Take a cue from Basecamp: Put the emphasis on the goal, not the

Basecamp's email newsletter

Really Good Emails

Notice in the above newsletter that although Basecamp is talking
about what they do, they flip it by talking about what it does for
their subscribers. In short, it’s not about Basecamp, it’s all
about you.

The reason your subscribers signed up for your product or
service in the first place is that they saw it as a means of
solving a particular problem in their lives. And they expect you to
continue being a help through your email newsletter, not a

So focus on how you can help improve your customers’ lives,
and they, in turn, will be loyal customers.

Use images to support your message
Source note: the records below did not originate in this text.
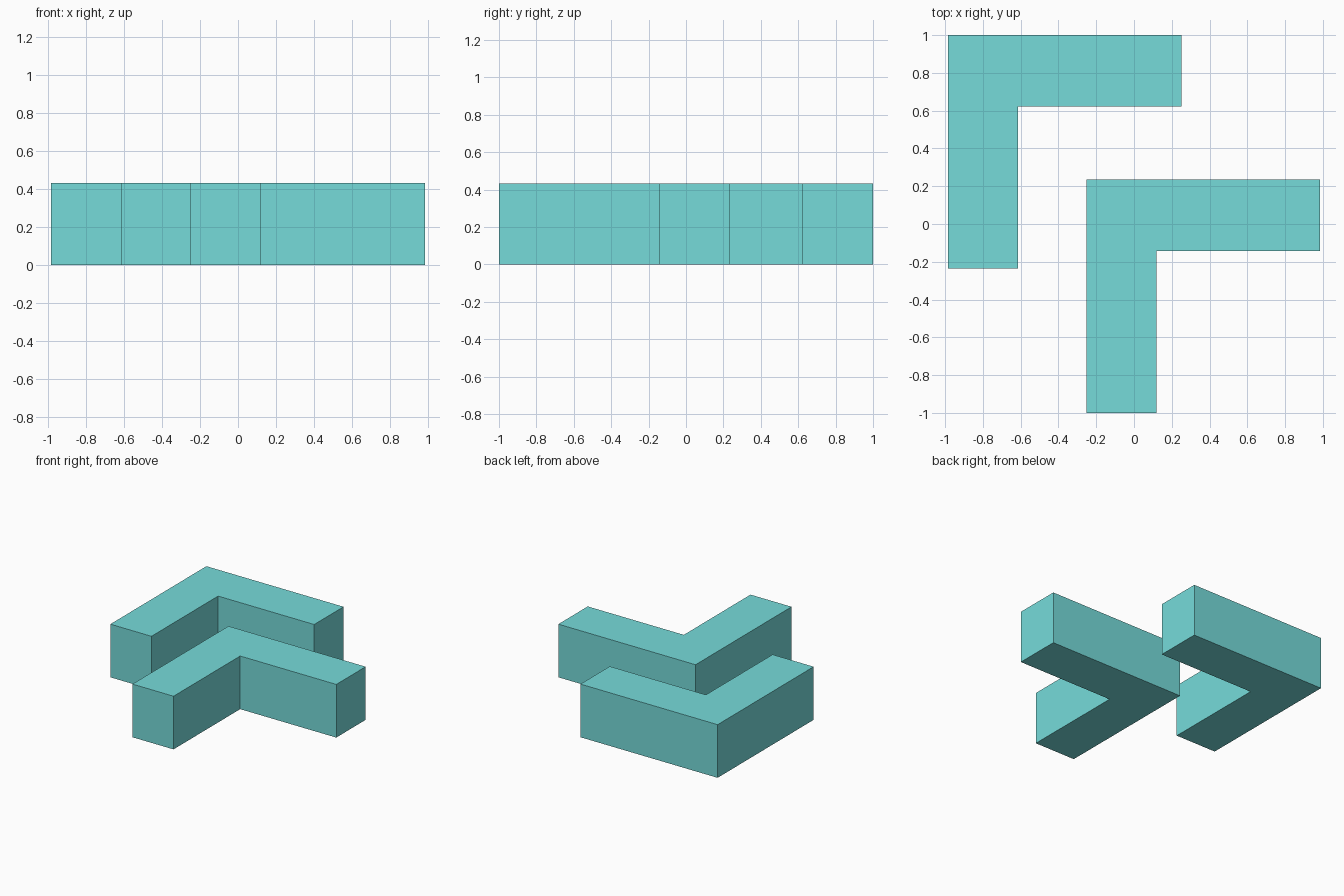
import bpy
import bmesh

if "Cube" in bpy.data.objects:
    bpy.data.objects.remove(bpy.data.objects["Cube"])

HEIGHT = 0.433

# Teal material shared by both parts
teal = bpy.data.materials.new("teal")
teal.diffuse_color = (0.18, 0.71, 0.70, 1.0)
teal.use_nodes = True
teal.node_tree.nodes["Principled BSDF"].inputs["Base Color"].default_value = teal.diffuse_color

# L-shaped profile, measured from its outer corner
ARM_X, ARM_Y = 1.236, 1.236
WIDTH_X, WIDTH_Y = 0.37, 0.378
PROFILE = [(0, 0), (0, -ARM_Y), (WIDTH_X, -ARM_Y),
           (WIDTH_X, -WIDTH_Y), (ARM_X, -WIDTH_Y), (ARM_X, 0)]


def corner_block(name, x, y):
    """Extrude the L profile upward from its outer corner at (x, y)."""
    bm = bmesh.new()
    base = bm.faces.new([bm.verts.new((x + px, y + py, 0)) for px, py in PROFILE])
    top = bmesh.ops.extrude_face_region(bm, geom=[base], use_keep_orig=True)
    verts = [v for v in top["geom"] if isinstance(v, bmesh.types.BMVert)]
    bmesh.ops.translate(bm, verts=verts, vec=(0, 0, HEIGHT))
    bmesh.ops.recalc_face_normals(bm, faces=bm.faces)
    mesh = bpy.data.meshes.new(name)
    bm.to_mesh(mesh)
    bm.free()
    mesh.materials.append(teal)
    obj = bpy.data.objects.new(name, mesh)
    bpy.context.collection.objects.link(obj)
    return obj


# Two identical angle blocks, stepped diagonally
corner_block("back_left_angle_block", -0.985, 1.0)
corner_block("front_right_angle_block", -0.251, 0.236)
Human beings are naturally visual creatures. That’s why images
help convey your message clearer. Images also help your subscribers
remember the message in the email. Basecamp’s email newsletters
feature fun images that actually help readers understand and digest
the content in the email.

However, include too many images and the email may not look
appealing if the images take too long to load. That’s a sure
recipe for disengaging your reader.  

Another reason to use images strategically is that they can
easily distract from your main message – especially if you use
stock images.

Having said that, when used well, images can be used to increase
the impact of your content. One way they can do that, apart from
visual appeal, is as visual cues that lead the readers to specific
areas of your email.

Used strategically, visuals increase the impact of your
newsletter. Use images that convey what you are trying to say.
Don’t just use images for the sake of using them. Use them to
speak the thousand words you can’t fit in your email

Look for images (or illustrations!) that either directly
demonstrate what you’re trying to convey, or communicate your
message in a clever way.

Be a friend

Basecamp’s email newsletter does a few things really well. One
of them is to befriend their subscribers.

By maintaining a warm friendly tone instead of “salesy”
language, Basecamp’s email newsletter becomes more of a trusted
guide than a sales tool. The result is a newsletter your
subscribers look forward to receiving. Particularly, if you use
humor (that fits with your overall branding, of course) like
Basecamp does, your email newsletters will be a breath of fresh air
in your subscriber’s inbox.

This makes it easy for subscribers to engage with the brand, but
it helps earn trust. And in the world of business, trust is

One tip you should learn from this is that your email newsletter
must have a personality of its own, a friendly one. Avoid a dull,
boring, and—most importantly—an overly promotional personality
in your email newsletters.

Speak to your subscribers like friends. And like a friend, give
guidance – don’t push your agenda. When you succeed in turning
your subscribers into loyal friends, you won’t have any trouble
converting them into loyal customers.

Consider the mobile experience

Mobile devices account for up to
77% of email opens

Now that’s a stat you can’t ignore as you map out your email
marketing strategy. In essence, this means you need to ensure your
email newsletter utilizes a mobile
responsive template

In this multi-device generation, your email newsletter will
quickly find itself deleted if you don’t accommodate your users.
So whatever you do, go mobile. Like Basecamp, you can build
mobile-friendliness into your email design workflow, either by
studying up on responsive
, or simply by using a tried-and-tested email builder
like Canvas.

It will guarantee that your well-designed, value-packed email
newsletter succeeds in its mission. 

Wrap up

A big thanks to Jamie and the Basecamp team for sharing their
newsletter with us. In fact, they have nailed their email
newsletter marketing strategy. This has led to high engagement and
a healthy subscriber base for them. Both factors are critical to
the success of any business today.

Do you know of a newsletter that makes great use of the
techniques above to share significant news without being way too
serious? We’d love for you to share your examples in the comments

The post
What You Can Learn from Basecamp’s Redesigned Email
appeared first on Campaign Monitor.

Source: FS – Email Marketing Blogs!
What You Can Learn from Basecamp’s Redesigned Email Newsletter